What to work on: Beginning at the line containing "0.40, 0.48, IRON)", print every line until the records end, keeping each exactly as it is.

The input:

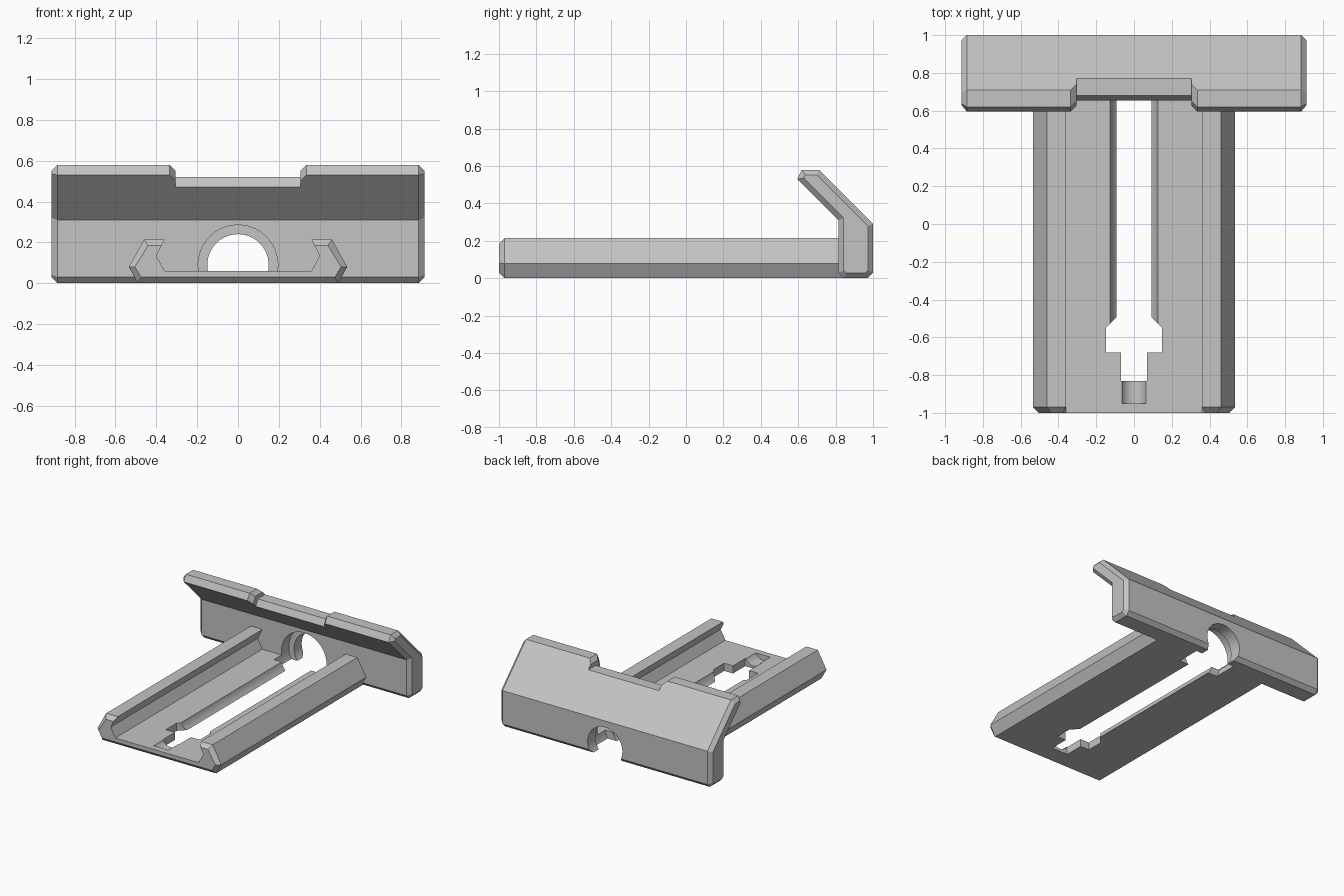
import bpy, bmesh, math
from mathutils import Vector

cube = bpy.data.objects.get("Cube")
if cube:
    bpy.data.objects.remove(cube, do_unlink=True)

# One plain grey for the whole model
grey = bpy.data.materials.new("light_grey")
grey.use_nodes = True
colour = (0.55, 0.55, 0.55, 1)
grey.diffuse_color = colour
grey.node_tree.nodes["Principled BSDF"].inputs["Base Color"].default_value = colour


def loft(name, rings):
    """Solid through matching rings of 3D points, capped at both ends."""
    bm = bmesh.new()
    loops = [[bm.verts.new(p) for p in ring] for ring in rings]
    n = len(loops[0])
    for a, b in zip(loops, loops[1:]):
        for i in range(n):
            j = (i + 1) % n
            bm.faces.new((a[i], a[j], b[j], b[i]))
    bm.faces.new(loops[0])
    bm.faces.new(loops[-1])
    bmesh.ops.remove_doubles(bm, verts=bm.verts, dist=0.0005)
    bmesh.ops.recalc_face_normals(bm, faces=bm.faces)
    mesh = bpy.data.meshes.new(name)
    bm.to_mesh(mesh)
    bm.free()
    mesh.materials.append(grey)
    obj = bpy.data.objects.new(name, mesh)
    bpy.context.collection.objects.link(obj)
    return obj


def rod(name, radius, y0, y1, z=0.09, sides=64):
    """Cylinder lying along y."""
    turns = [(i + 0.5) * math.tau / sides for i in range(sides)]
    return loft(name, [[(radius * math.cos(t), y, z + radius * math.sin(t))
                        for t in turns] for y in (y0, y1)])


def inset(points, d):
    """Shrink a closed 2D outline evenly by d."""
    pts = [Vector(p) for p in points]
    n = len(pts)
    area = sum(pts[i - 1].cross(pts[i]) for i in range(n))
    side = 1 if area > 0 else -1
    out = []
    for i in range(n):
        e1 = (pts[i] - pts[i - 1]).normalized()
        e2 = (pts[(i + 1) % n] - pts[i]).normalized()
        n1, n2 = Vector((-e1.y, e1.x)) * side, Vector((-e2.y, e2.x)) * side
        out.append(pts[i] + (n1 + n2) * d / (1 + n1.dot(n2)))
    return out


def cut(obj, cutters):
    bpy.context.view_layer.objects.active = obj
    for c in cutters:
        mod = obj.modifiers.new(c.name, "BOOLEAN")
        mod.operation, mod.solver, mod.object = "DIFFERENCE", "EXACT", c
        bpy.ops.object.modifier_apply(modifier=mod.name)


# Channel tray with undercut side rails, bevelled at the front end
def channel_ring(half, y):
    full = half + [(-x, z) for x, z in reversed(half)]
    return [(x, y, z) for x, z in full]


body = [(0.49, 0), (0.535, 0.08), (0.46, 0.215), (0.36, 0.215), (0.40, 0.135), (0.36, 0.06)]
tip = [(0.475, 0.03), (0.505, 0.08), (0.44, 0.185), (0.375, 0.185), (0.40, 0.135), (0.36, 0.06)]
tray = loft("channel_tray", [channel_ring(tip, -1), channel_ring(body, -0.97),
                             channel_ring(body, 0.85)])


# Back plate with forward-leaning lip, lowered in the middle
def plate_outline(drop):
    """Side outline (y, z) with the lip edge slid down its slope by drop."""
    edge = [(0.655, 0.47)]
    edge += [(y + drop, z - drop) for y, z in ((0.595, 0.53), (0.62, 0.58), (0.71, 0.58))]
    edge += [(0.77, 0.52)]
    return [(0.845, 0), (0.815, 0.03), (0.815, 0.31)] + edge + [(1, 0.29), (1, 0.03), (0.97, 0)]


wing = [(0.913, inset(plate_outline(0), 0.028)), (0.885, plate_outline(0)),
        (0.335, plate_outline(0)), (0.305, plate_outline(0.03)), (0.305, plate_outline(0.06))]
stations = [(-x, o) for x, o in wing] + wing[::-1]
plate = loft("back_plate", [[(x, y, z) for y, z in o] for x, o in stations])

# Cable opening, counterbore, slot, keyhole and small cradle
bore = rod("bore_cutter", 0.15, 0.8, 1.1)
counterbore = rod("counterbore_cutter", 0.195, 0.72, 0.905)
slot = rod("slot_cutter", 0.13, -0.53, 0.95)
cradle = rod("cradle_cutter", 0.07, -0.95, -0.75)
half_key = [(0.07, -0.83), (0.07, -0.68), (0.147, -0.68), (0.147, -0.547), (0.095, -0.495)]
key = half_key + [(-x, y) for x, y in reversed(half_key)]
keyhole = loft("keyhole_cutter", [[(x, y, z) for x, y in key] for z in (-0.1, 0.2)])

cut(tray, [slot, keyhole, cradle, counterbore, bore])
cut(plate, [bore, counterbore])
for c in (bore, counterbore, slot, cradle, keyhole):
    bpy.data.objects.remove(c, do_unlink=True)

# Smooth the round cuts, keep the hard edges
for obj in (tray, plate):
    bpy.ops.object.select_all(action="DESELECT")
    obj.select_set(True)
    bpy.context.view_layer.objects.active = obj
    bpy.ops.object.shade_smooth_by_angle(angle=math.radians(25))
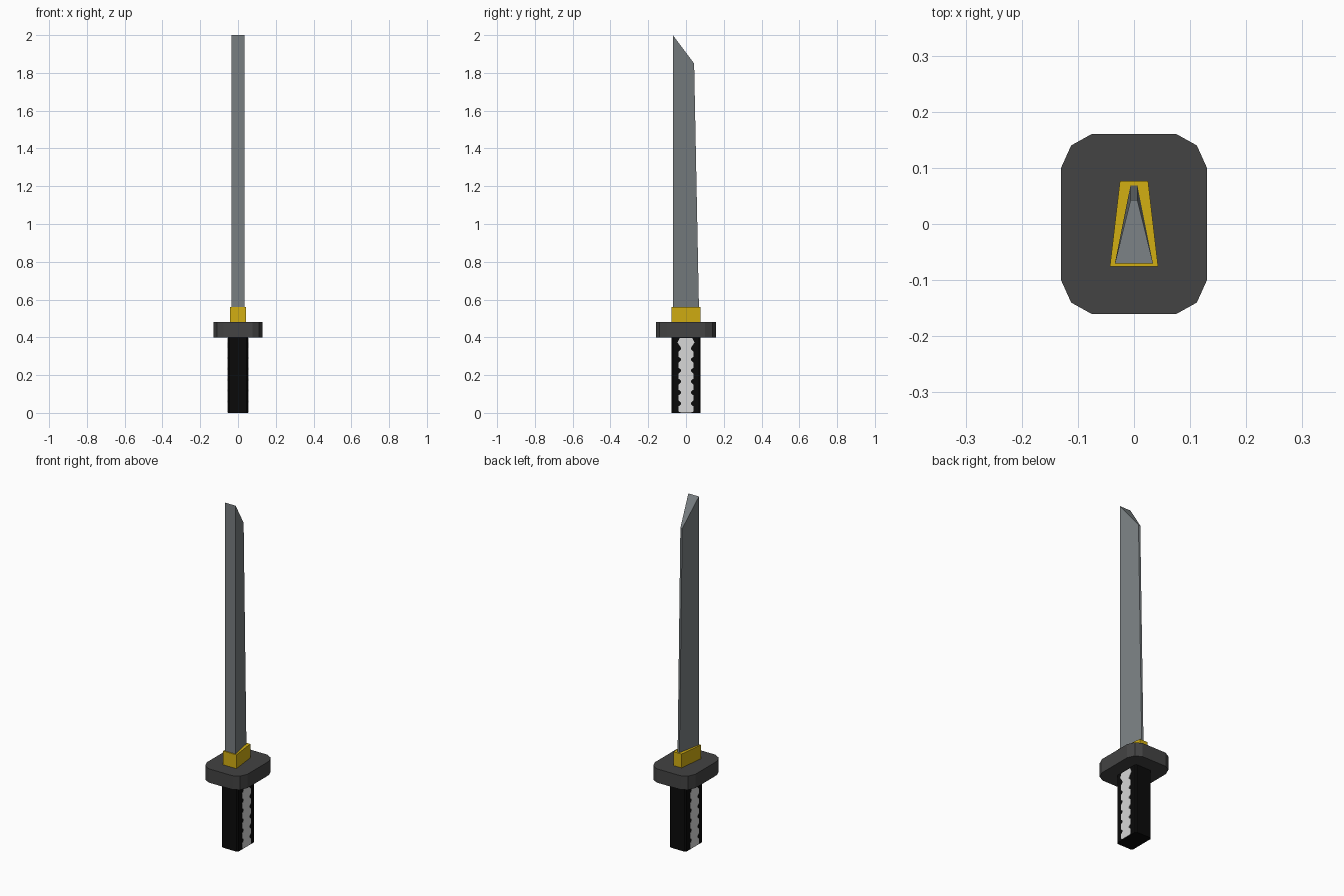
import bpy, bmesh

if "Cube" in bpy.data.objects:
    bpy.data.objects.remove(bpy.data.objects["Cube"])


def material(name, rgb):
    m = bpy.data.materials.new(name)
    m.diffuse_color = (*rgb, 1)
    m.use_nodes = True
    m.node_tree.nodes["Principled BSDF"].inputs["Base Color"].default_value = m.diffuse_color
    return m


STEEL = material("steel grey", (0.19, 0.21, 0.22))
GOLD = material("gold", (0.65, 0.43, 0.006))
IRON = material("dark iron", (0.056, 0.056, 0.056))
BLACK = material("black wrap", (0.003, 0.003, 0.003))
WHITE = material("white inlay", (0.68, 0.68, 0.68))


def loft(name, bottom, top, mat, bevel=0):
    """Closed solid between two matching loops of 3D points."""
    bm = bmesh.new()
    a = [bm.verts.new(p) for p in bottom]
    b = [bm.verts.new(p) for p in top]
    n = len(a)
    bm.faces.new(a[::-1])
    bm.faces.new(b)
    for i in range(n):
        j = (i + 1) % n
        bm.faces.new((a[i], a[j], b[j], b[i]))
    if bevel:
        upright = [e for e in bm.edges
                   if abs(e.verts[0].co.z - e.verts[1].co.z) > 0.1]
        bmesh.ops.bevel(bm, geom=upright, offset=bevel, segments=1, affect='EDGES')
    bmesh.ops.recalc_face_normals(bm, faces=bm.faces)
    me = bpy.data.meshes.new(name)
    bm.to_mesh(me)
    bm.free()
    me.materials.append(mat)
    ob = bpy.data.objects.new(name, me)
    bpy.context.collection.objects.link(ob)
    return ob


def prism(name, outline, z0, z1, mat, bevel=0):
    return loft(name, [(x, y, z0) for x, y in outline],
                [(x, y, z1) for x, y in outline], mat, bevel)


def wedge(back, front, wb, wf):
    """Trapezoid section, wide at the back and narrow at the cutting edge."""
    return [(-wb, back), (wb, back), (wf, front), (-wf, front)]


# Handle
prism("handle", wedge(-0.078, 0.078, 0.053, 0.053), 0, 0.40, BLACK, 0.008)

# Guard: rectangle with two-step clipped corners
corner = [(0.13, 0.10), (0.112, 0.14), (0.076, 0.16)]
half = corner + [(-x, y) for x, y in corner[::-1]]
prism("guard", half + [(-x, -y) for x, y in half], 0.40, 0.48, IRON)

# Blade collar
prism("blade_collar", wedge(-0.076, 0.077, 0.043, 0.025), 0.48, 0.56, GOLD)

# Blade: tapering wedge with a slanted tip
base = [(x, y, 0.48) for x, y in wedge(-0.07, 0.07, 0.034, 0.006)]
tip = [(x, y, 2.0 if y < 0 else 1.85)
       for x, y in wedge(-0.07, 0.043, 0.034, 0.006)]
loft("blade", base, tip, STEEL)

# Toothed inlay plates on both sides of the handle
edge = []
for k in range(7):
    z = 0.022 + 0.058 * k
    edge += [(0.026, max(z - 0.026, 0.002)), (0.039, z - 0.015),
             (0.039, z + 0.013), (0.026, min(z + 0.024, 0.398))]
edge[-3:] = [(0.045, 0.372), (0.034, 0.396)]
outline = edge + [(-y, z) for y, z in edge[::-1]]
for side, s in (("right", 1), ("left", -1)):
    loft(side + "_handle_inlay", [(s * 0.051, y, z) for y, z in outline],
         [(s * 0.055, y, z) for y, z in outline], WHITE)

Output of the exercise:
prism("guard", half + [(-x, -y) for x, y in half], 0.40, 0.48, IRON)

# Blade collar
prism("blade_collar", wedge(-0.076, 0.077, 0.043, 0.025), 0.48, 0.56, GOLD)

# Blade: tapering wedge with a slanted tip
base = [(x, y, 0.48) for x, y in wedge(-0.07, 0.07, 0.034, 0.006)]
tip = [(x, y, 2.0 if y < 0 else 1.85)
       for x, y in wedge(-0.07, 0.043, 0.034, 0.006)]
loft("blade", base, tip, STEEL)

# Toothed inlay plates on both sides of the handle
edge = []
for k in range(7):
    z = 0.022 + 0.058 * k
    edge += [(0.026, max(z - 0.026, 0.002)), (0.039, z - 0.015),
             (0.039, z + 0.013), (0.026, min(z + 0.024, 0.398))]
edge[-3:] = [(0.045, 0.372), (0.034, 0.396)]
outline = edge + [(-y, z) for y, z in edge[::-1]]
for side, s in (("right", 1), ("left", -1)):
    loft(side + "_handle_inlay", [(s * 0.051, y, z) for y, z in outline],
         [(s * 0.055, y, z) for y, z in outline], WHITE)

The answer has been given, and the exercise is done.